The Red Wings locked up Mule for the long haul in April, inking him to an 11-year, $43.5 million contract. Now that he's being paid like a top-six forward, the pressure to continue producing at a high level is likely to follow. It's unlikely to faze him, however, as Franzen had another strong postseason, cranking out 23 points (12 G, 11) in 23 playoff games in the Wings' return to the Stanley Cup finals. He's now firmly entrenched as a top-line winger in Detroit, especially with the loss of Marian Hossa to Chicago. Playing alongside of Pavel Datsyuk and seeing top minutes on the power play should help move him closer to the 40-goal plateau this season.
Franzen took full advantage of Tomas Holmstromís absence throughout March en route to tallying 15 goals over his last 16 regular season contests. Even after Holmstrom returned for the playoffs, ďMuleĒ tied teammate Henrik Zetterberg with 13 goals in the postseason despite playing in six fewer games. The missed playoff time was due to subdural hematoma Ė where blood was pooled between Franzenís brain and skull.

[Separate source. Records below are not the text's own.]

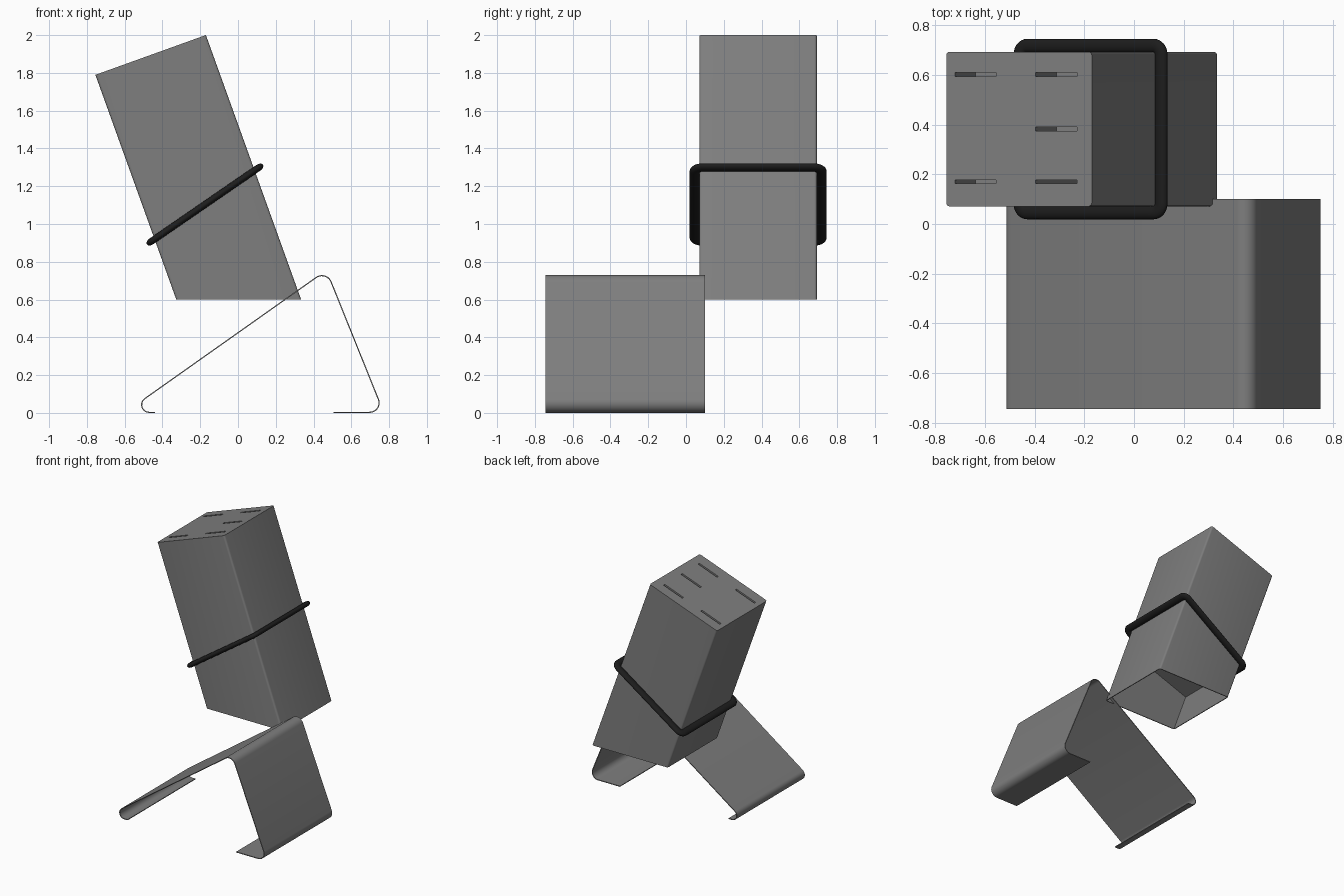
import bpy, bmesh, math
from mathutils import Vector, Matrix

old = bpy.data.objects.get("Cube")
if old:
    bpy.data.objects.remove(old, do_unlink=True)


def material(name, rgb):
    m = bpy.data.materials.new(name)
    m.use_nodes = True
    m.diffuse_color = (*rgb, 1)
    m.node_tree.nodes["Principled BSDF"].inputs["Base Color"].default_value = (*rgb, 1)
    return m


grey = material("brushed grey", (0.21, 0.21, 0.21))
black = material("rubber black", (0.012, 0.012, 0.012))


def finish(name, bm, mat, smooth=True):
    bmesh.ops.recalc_face_normals(bm, faces=bm.faces)
    mesh = bpy.data.meshes.new(name)
    bm.to_mesh(mesh)
    bm.free()
    ob = bpy.data.objects.new(name, mesh)
    bpy.context.collection.objects.link(ob)
    mesh.materials.append(mat)
    if smooth:
        shade(ob)
    return ob


def activate(ob):
    bpy.ops.object.select_all(action='DESELECT')
    ob.select_set(True)
    bpy.context.view_layer.objects.active = ob


def shade(ob):
    activate(ob)
    bpy.ops.object.shade_smooth_by_angle(angle=math.radians(35))


def box(bm, lo, hi, frame):
    lo, hi = Vector(lo), Vector(hi)
    place = Matrix.Translation((lo + hi) / 2) @ Matrix.Diagonal((*(hi - lo), 1))
    return bmesh.ops.create_cube(bm, size=1, matrix=frame @ place)["verts"]


def cut(ob, cutter):
    mod = ob.modifiers.new("cut", 'BOOLEAN')
    mod.operation, mod.solver, mod.object = 'DIFFERENCE', 'EXACT', cutter
    activate(ob)
    bpy.ops.object.modifier_apply(modifier=mod.name)
    bpy.data.objects.remove(cutter, do_unlink=True)


# Leaning block: local frame sits at the middle of its top face
LEAN = math.radians(19.8)
frame = Matrix.Translation((-0.4625, 0.382, 1.895)) @ Matrix.Rotation(-LEAN, 4, 'Y')
HALF, WALL = 0.311, 0.006

bm = bmesh.new()
box(bm, (-HALF, -HALF, -1.8), (HALF, HALF, 0), frame)
long_edges = [e for e in bm.edges if e.calc_length() > 1]
bmesh.ops.bevel(bm, geom=long_edges, offset=0.014, segments=4, profile=0.5, affect='EDGES')
block = finish("knife_block", bm, grey, smooth=False)

# Level base
bm = bmesh.new()
box(bm, (-2, -2, -2), (2, 2, 0.6), Matrix.Identity(4))
cut(block, finish("base_cutter", bm, grey, smooth=False))

# Open cavity below and knife slots above
bm = bmesh.new()
inner = HALF - WALL
box(bm, (-inner, -inner, -2), (inner, inner, -0.935), frame)
slots = [(-0.186, 0.22, 0.245), (-0.186, -0.212, 0.245), (0.159, 0.22, 0.245),
         (0.159, 0, 0.245), (0.159, -0.212, 0.6)]
for u, v, depth in slots:
    box(bm, (u - 0.088, v - 0.008, -depth), (u + 0.088, v + 0.008, 0.1), frame)
cut(block, finish("hollow_cutter", bm, grey, smooth=False))
shade(block)


# Rubber band: oval section swept round a rounded rectangle
def rounded_rect(hx, hy, r, steps=8):
    pts = []
    for q, (sx, sy) in enumerate([(1, 1), (-1, 1), (-1, -1), (1, -1)]):
        for i in range(steps + 1):
            a = (q + i / steps) * math.pi / 2
            pts.append(Vector((sx * (hx - r) + r * math.cos(a),
                               sy * (hy - r) + r * math.sin(a), 0)))
    return pts


band_frame = Matrix.Translation((-0.175, 0.382, 1.103)) @ Matrix.Rotation(-math.radians(34.5), 4, 'Y')
bm = bmesh.new()
SIDES = 16
rings = []
for k in range(SIDES):
    t = 2 * math.pi * k / SIDES
    a, lift = 0.028 * math.cos(t), Vector((0, 0, 0.018 * math.sin(t)))
    rings.append([bm.verts.new(band_frame @ (p + lift))
                  for p in rounded_rect(0.345 + a, 0.335 + a, 0.035 + a)])
n = len(rings[0])
for k in range(SIDES):
    r0, r1 = rings[k], rings[(k + 1) % SIDES]
    for i in range(n):
        j = (i + 1) % n
        bm.faces.new((r0[i], r0[j], r1[j], r1[i]))
finish("rubber_band", bm, black)


# Bent sheet stand
def fillet(prev, corner, nxt, r, steps=10):
    d0, d1 = (prev - corner).normalized(), (nxt - corner).normalized()
    half = d0.angle(d1) / 2
    mid = (d0 + d1).normalized()
    centre = corner + mid * (r / math.sin(half))
    s = corner + d0 * (r / math.tan(half)) - centre
    e = corner + d1 * (r / math.tan(half)) - centre
    arc = math.pi - 2 * half
    return [centre + (s * math.sin((1 - i / steps) * arc) + e * math.sin(i / steps * arc)) / math.sin(arc)
            for i in range(steps + 1)]


SHEET = 0.006
path = [Vector((x, 0, z)) for x, z in
        [(-0.44, 0.003), (-0.596, 0.003), (0.468, 0.755), (0.771, 0.003), (0.505, 0.003)]]
outline = [path[0]]
for i, r in zip((1, 2, 3), (0.04, 0.052, 0.05)):
    outline += fillet(path[i - 1], path[i], path[i + 1], r)
outline.append(path[-1])

bm = bmesh.new()
front, back = [[bm.verts.new((p.x, y, p.z)) for p in outline] for y in (-0.744, 0.1)]
for i in range(len(outline) - 1):
    bm.faces.new((front[i], front[i + 1], back[i + 1], back[i]))
stand = finish("bent_stand", bm, grey)
solid = stand.modifiers.new("sheet thickness", 'SOLIDIFY')
solid.thickness, solid.offset = SHEET, 0
activate(stand)
bpy.ops.object.modifier_apply(modifier=solid.name)
shade(stand)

Itís believed that he wonít have any long-term effects from the injury, so look for the Wings to deploy Franzen on one of the top two lines, while using him as a second pesky power forward to place in front of opposing netminders. With a full seasonís worth of games as a top-six forward, Franzen should be able to top the 60-point plateau.
He's starting the year on the Pavel Datsyuk line, albeit Franzen is the blue-collar element to the trio. He should be able to tack on 10-15 points to the 30 he bagged last season.
If he can finagle his way into the top six forwards, maybe you have something, but the Red Wings still have too much talent in front of him for that to be all that likely. Let Franzen prove it on your waiver wire before you consider a move. If everything works perfectly for him, his upside is 35-40 points.
Rangy center could have a shot at a third or fourth-line role in 2005-06. We'll see what he brings to the table in training camp. Based on his entry-level deal, the Red Wings see him more as a project than a plug-and-play model.